SALT LAKE CITY — After guiding the Orem High boys basketball team to the 4A state championship in 2012, head coach Golden Holt saw his team falter in the first round of last year’s state tournament.
More toughness, he said, was the culprit in the Tigers’ early postseason exit in 2013. So he toughened up their preseason schedule considerably this season — and it worked.
With Friday’s 61-46 semifinal victory over Springville, they’re back in the 4A state title game today, when they’ll face Bountiful for the top prize.
Coach Holt is convinced that toughening up the schedule, in turn, paid dividends by toughening up his team and paving the way for this season’s strong showing.
“After last year’s loss to Logan, just grinding on that all summer, I just felt like I could do a better job of bringing toughness to this team,” he said. “So I put together the schedule and the plan, and we took our lumps.
“… We played the second-ranked team in Arizona, the first-ranked team in Utah, the first-ranked team in Colorado; we played a very good schedule, and if you looked at my notes, you’d know that I planned on being here tomorrow (for the 4A finals).
“And I think that schedule paid off because now we’ve won 10 or 11 in a row,” he said. “We needed that toughness, and so I’m really happy for the boys that they kinda survived the schedule.”
Another key in the Tigers’ success has been the play of 6-foot-9 junior center Richard Harward, who came on strong halfway through the season was 7 of 10 from the field on Friday on his way to 15 points. He also pulled down nine rebounds in the semifinal win.
“Richard broke his collarbone in the summer, so he didn’t have any summer to play and he shows up in mid-October,” coach Holt said. “He was heavy and we had a rigorous schedule, and I should have been on him more with his weight.
“But it wasn’t until mid-January and I said, ‘Richard, come on.’ We were at a team party and I said, ‘Get the scale out here, how much do you weigh?’ because I was curious. And he went on that and he looked down and he said ‘Oh, (bleep).’ I think we should patent that (saying) for a weight scale. … He was 271 pounds and that was midway through the season.
“We had five weeks left in the season, so Richard and I have been at the gym every morning at 6 o’clock,” Holt said. “He runs, runs, runs, shoots free throws, runs, runs, runs, shoots free throws because he needed to work on both of those things. And he’s lost 25 pounds in five weeks. So that’s a Jenny Craig commercial.
“But if you saw him early in the year, he was a non-factor. He couldn’t get up and down the floor. … But he’s now a weapon because he’s long enough and active enough with that 25 pounds off that he’s gonna be a really good player.”
The Tigers got double-digit scoring performances from Harward, Quin Peters and Cooper Holt in Friday’s victory, and Dalton Nixon and Ethan Chatterly also played vital roles in the victory that vaulted them into Saturday’s title game.

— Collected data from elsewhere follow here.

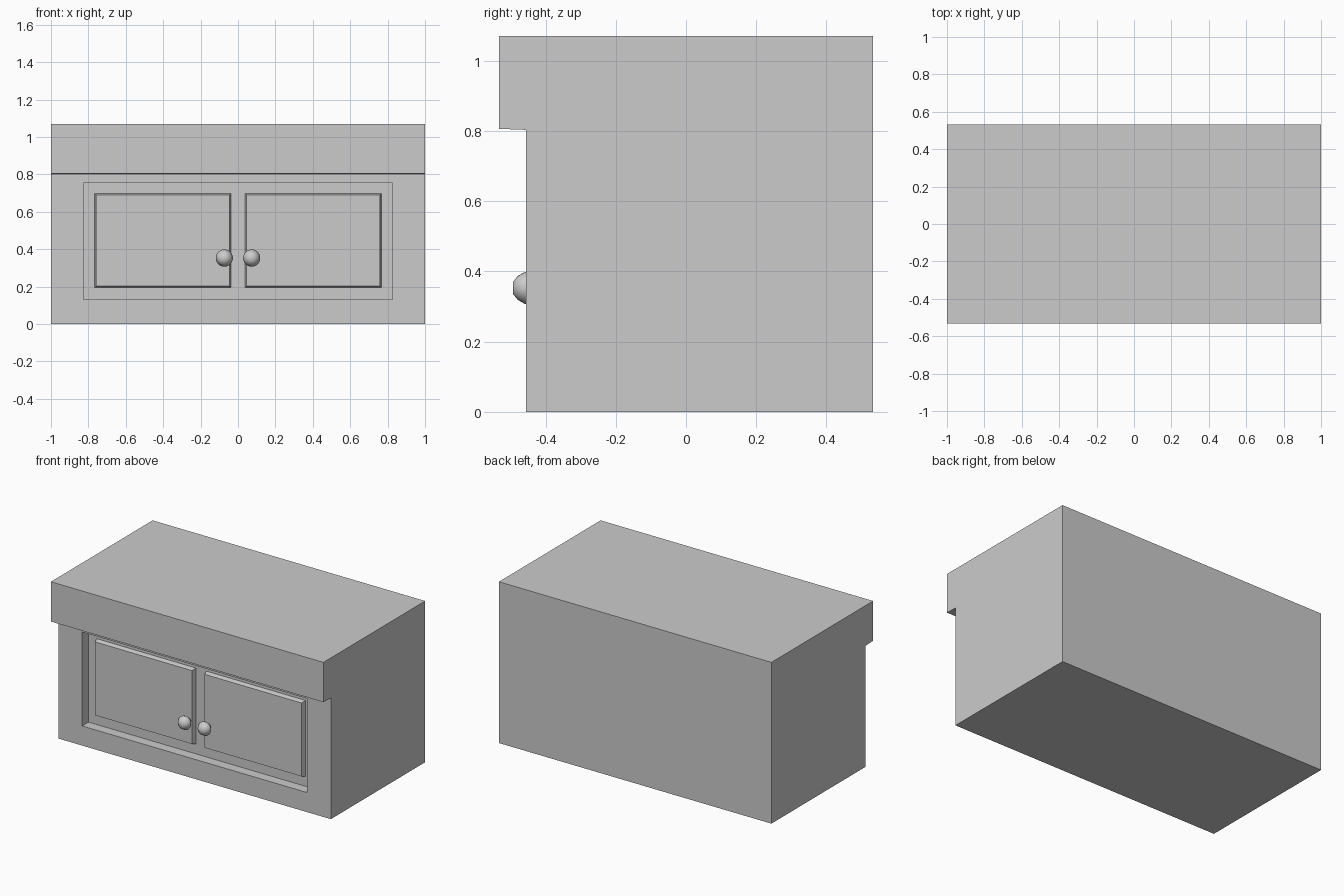
import bpy, bmesh, math
from mathutils import Matrix

if "Cube" in bpy.data.objects:
    bpy.data.objects.remove(bpy.data.objects["Cube"])


def make_object(name, bm):
    bmesh.ops.recalc_face_normals(bm, faces=bm.faces)
    mesh = bpy.data.meshes.new(name)
    bm.to_mesh(mesh)
    bm.free()
    obj = bpy.data.objects.new(name, mesh)
    bpy.context.collection.objects.link(obj)
    return obj


def box(name, x0, x1, y0, y1, z0, z1, taper=0.0):
    """Box whose front (-y) face is narrowed by taper on every side."""
    bm = bmesh.new()
    size = Matrix.Diagonal((x1 - x0, y1 - y0, z1 - z0, 1))
    centre = Matrix.Translation(((x0 + x1) / 2, (y0 + y1) / 2, (z0 + z1) / 2))
    bmesh.ops.create_cube(bm, size=1, matrix=centre @ size)
    for v in bm.verts:
        if v.co.y < (y0 + y1) / 2:
            v.co.x += taper if v.co.x < (x0 + x1) / 2 else -taper
            v.co.z += taper if v.co.z < (z0 + z1) / 2 else -taper
    return make_object(name, bm)


# Cabinet body with overhanging top: side profile extruded along x
profile = [(-0.455, 0), (0.533, 0), (0.533, 1.07), (-0.533, 1.07),
           (-0.533, 0.806), (-0.455, 0.803)]
bm = bmesh.new()
face = bm.faces.new([bm.verts.new((-1, y, z)) for y, z in profile])
side = bmesh.ops.extrude_face_region(bm, geom=[face])
bmesh.ops.translate(bm, vec=(2, 0, 0),
                    verts=[g for g in side["geom"] if isinstance(g, bmesh.types.BMVert)])
body = make_object("cabinet_body", bm)

# Shallow door recess in the front
cutter = box("recess_cutter", -0.825, 0.825, -0.6, -0.388, 0.13, 0.753)
cutter.hide_render = True
recess = body.modifiers.new("recess", "BOOLEAN")
recess.operation = "DIFFERENCE"
recess.solver = "EXACT"
recess.object = cutter
bpy.context.view_layer.objects.active = body
bpy.ops.object.modifier_apply(modifier=recess.name)
bpy.data.objects.remove(cutter)

# Door panels with sloped edges, and turned knobs
knob_profile = [(0, -0.493), (0.018, -0.492), (0.034, -0.479), (0.046, -0.458),
                (0.042, -0.446), (0.022, -0.432), (0.018, -0.41)]
for label, s in (("left", -1), ("right", 1)):
    x0, x1 = sorted((s * 0.037, s * 0.767))
    box(label + "_door_panel", x0, x1, -0.416, -0.386, 0.195, 0.70, 0.009)

    bm = bmesh.new()
    pts = [bm.verts.new((r, y, 0)) for r, y in knob_profile]
    edges = [bm.edges.new(pair) for pair in zip(pts, pts[1:])]
    bmesh.ops.spin(bm, geom=pts + edges, cent=(0, 0, 0), axis=(0, 1, 0),
                   angle=2 * math.pi, steps=24)
    bmesh.ops.remove_doubles(bm, verts=bm.verts, dist=0.0005)
    bmesh.ops.translate(bm, verts=bm.verts, vec=(s * 0.073, 0, 0.353))
    knob = make_object(label + "_knob", bm)
    for poly in knob.data.polygons:
        poly.use_smooth = True
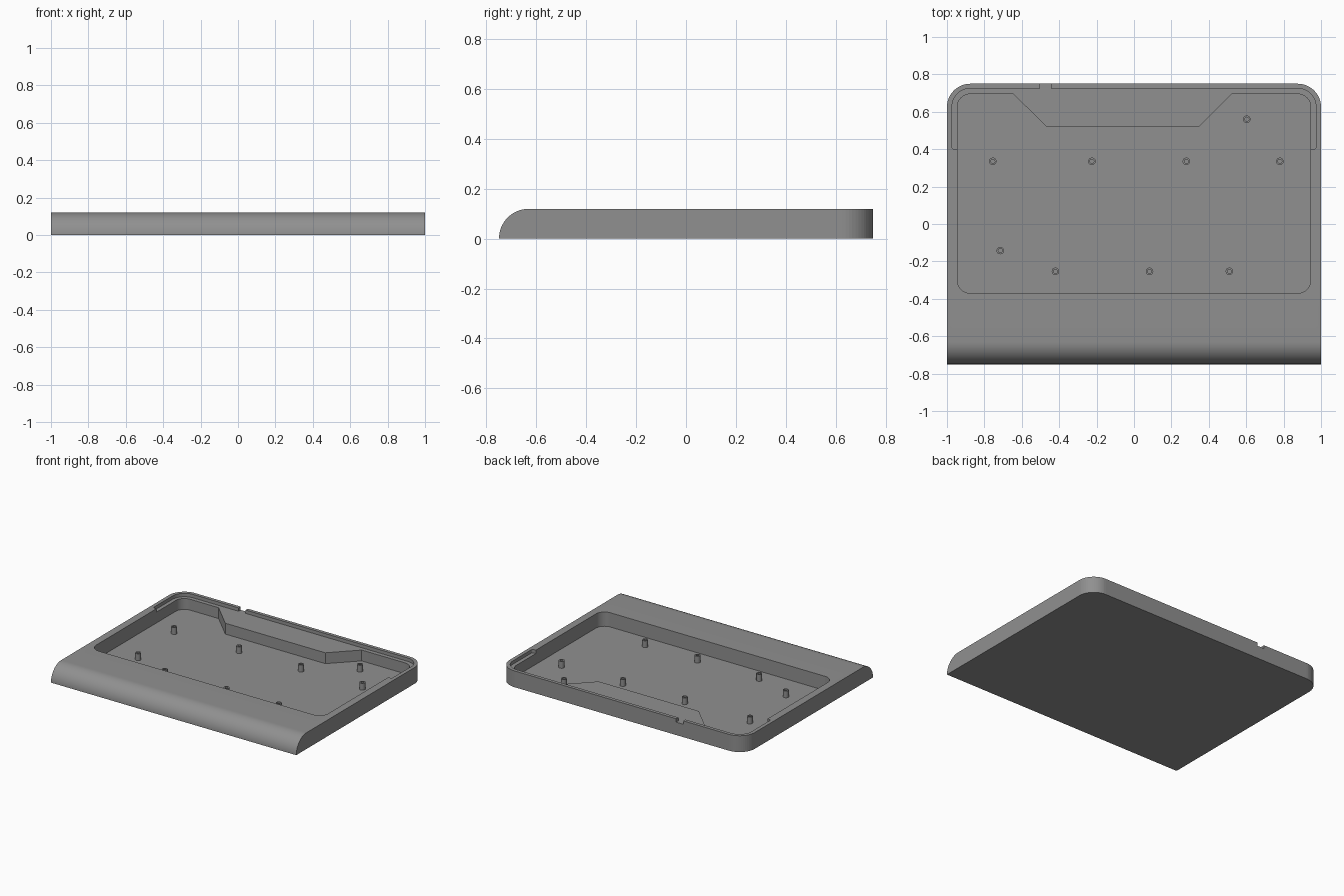
import bpy, bmesh, math
from mathutils import Vector, Matrix

if "Cube" in bpy.data.objects:
    bpy.data.objects.remove(bpy.data.objects["Cube"])

H, FLOOR, LEDGE = 0.12, 0.015, 0.095

grey = bpy.data.materials.new("mid grey")
grey.diffuse_color = (0.28, 0.28, 0.28, 1)
grey.use_nodes = True
grey.node_tree.nodes["Principled BSDF"].inputs["Base Color"].default_value = grey.diffuse_color


def rounded(points, segs=10):
    """Outline from (x, y, radius) corners, each filleted with its radius."""
    out = []
    for i, (x, y, r) in enumerate(points):
        p = Vector((x, y))
        if r == 0:
            out.append(p)
            continue
        a = (Vector(points[i - 1][:2]) - p).normalized()
        b = (Vector(points[(i + 1) % len(points)][:2]) - p).normalized()
        half = a.angle(b) / 2
        centre = p + (a + b).normalized() * (r / math.sin(half))
        start = p + a * (r / math.tan(half)) - centre
        end = p + b * (r / math.tan(half)) - centre
        sweep = math.atan2(start.x * end.y - start.y * end.x, start.dot(end))
        out += [centre + Matrix.Rotation(sweep * k / segs, 2) @ start
                for k in range(segs + 1)]
    return out


def finish(name, bm):
    bmesh.ops.recalc_face_normals(bm, faces=bm.faces)
    me = bpy.data.meshes.new(name)
    bm.to_mesh(me)
    bm.free()
    me.materials.append(grey)
    ob = bpy.data.objects.new(name, me)
    bpy.context.collection.objects.link(ob)
    return ob


def prism(name, outline, low, high, along_x=False):
    bm = bmesh.new()
    place = (lambda p: (low, p.x, p.y)) if along_x else (lambda p: (p.x, p.y, low))
    face = bm.faces.new([bm.verts.new(place(p)) for p in outline])
    ext = bmesh.ops.extrude_face_region(bm, geom=[face])
    d = high - low
    bmesh.ops.translate(bm, vec=(d, 0, 0) if along_x else (0, 0, d),
                        verts=[v for v in ext["geom"] if isinstance(v, bmesh.types.BMVert)])
    return finish(name, bm)


def smooth(ob):
    bpy.ops.object.select_all(action='DESELECT')
    ob.select_set(True)
    bpy.context.view_layer.objects.active = ob
    bpy.ops.object.shade_smooth_by_angle(angle=math.radians(30))


# case: side profile with a rounded front edge
case = prism("case", rounded([(-0.75, 0, 0), (0.75, 0, 0), (0.75, H, 0),
                              (-0.75, H, 0.1199)], 16), -1, 1, True)

# cutters: rounded plan, lid ledge, main pocket and cable notch
cutters = [
    (prism("plan_cutter", rounded([(-1.1, -0.9, 0), (1.1, -0.9, 0), (1.1, -0.8, 0),
                                   (1, -0.8, 0), (1, 0.75, 0.125), (-1, 0.75, 0.125),
                                   (-1, -0.8, 0), (-1.1, -0.8, 0)], 14),
           -0.1, 0.3), 'INTERSECT'),
    (prism("ledge_cutter", rounded([(-0.973, 0.4, 0.012), (0.973, 0.4, 0.012),
                                    (0.973, 0.725, 0.098), (-0.973, 0.725, 0.098)]),
           LEDGE, 0.3), 'DIFFERENCE'),
    (prism("pocket_cutter", rounded([(-0.945, -0.37, 0.07), (0.945, -0.37, 0.07),
                                     (0.945, 0.695, 0.07), (0.522, 0.695, 0),
                                     (0.348, 0.52, 0), (-0.468, 0.52, 0),
                                     (-0.645, 0.695, 0), (-0.945, 0.695, 0.07)]),
           FLOOR, 0.31), 'DIFFERENCE'),
    (prism("notch_cutter", rounded([(-0.503, 0.71, 0), (-0.445, 0.71, 0),
                                    (-0.445, 0.8, 0), (-0.503, 0.8, 0)]),
           LEDGE, 0.32), 'DIFFERENCE'),
]
for cutter, op in cutters:
    mod = case.modifiers.new(cutter.name, 'BOOLEAN')
    mod.object, mod.operation, mod.solver = cutter, op, 'EXACT'
    smooth(case)
    bpy.ops.object.modifier_apply(modifier=mod.name)
    bpy.data.objects.remove(cutter.id_data)
smooth(case)

# screw posts: hollow tubes standing on the pocket floor
bm = bmesh.new()
profile = [bm.verts.new(p) for p in [(0.02, 0, 0), (0.02, 0, 0.05),
                                     (0.011, 0, 0.05), (0.011, 0, 0.001)]]
edges = [bm.edges.new(profile[i:i + 2]) for i in range(3)]
bmesh.ops.spin(bm, geom=profile + edges, axis=(0, 0, 1), cent=(0, 0, 0),
               angle=math.tau, steps=24, use_duplicate=False)
bmesh.ops.remove_doubles(bm, verts=bm.verts, dist=1e-5)
post = finish("screw_post", bm)
smooth(post)
spots = [(-0.755, 0.335), (-0.225, 0.335), (0.28, 0.335), (0.78, 0.335), (0.603, 0.56),
         (-0.715, -0.142), (-0.42, -0.253), (0.083, -0.253), (0.51, -0.253)]
for i, (x, y) in enumerate(spots):
    ob = post if i == 0 else post.copy()
    if i:
        bpy.context.collection.objects.link(ob)
    ob.location = (x, y, FLOOR)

“I give credit to both Richard and Ethan because, honestly, for six weeks it was three against five because Ethan Chatterly did not have his confidence and now he does,” the Orem coach said. “He’s playing gritty defense for a little guy and he had seven rebounds today digging ’em out. And Richard now with that weight loss is a real weapon at 6-9. So now it’s five on five, and those five kids are pretty good out there.”
Coach Holt said his inside-oriented team wins because they pound the ball into the paint and don’t settle for outside jump shots.
“It’s interesting, because I enjoyed watching the 5A games yesterday,” he said. “But man, I’m like I’d be going nuts if I was coaching those teams because they’re so free in hucking up the shots, and that’s their games and styles. But that’s not us. We’re an inside-out team.
“If you look at the stats, we shot 24 free throws and (Springville) shot 7. That’s not by accident. That’s not uneven officiating. That’s us not settling and going inside, and I think that’s how you win championships.”
Coach Holt also said he has great admiration for guys like longtime Provo High head coach Craig Drury and his Davis High counterpart, Jay Welk, whose team played in Friday night’s 5A semifinals.
“These high school teachers who coach, I have so much respect for them — the coach Drurys, the coach Welks — that have done it for 25 years,” he said. “Are you kidding me? Those guys are like the ultimate scoutmasters and they deserve a big pat on the back.
“I’m an independent guy, and no way could I do it for 25 years,” he said. “My son (Cooper) being involved and being with most of these Orem boys for the last four years, it’s been a real treat for me. It’s why I coach.”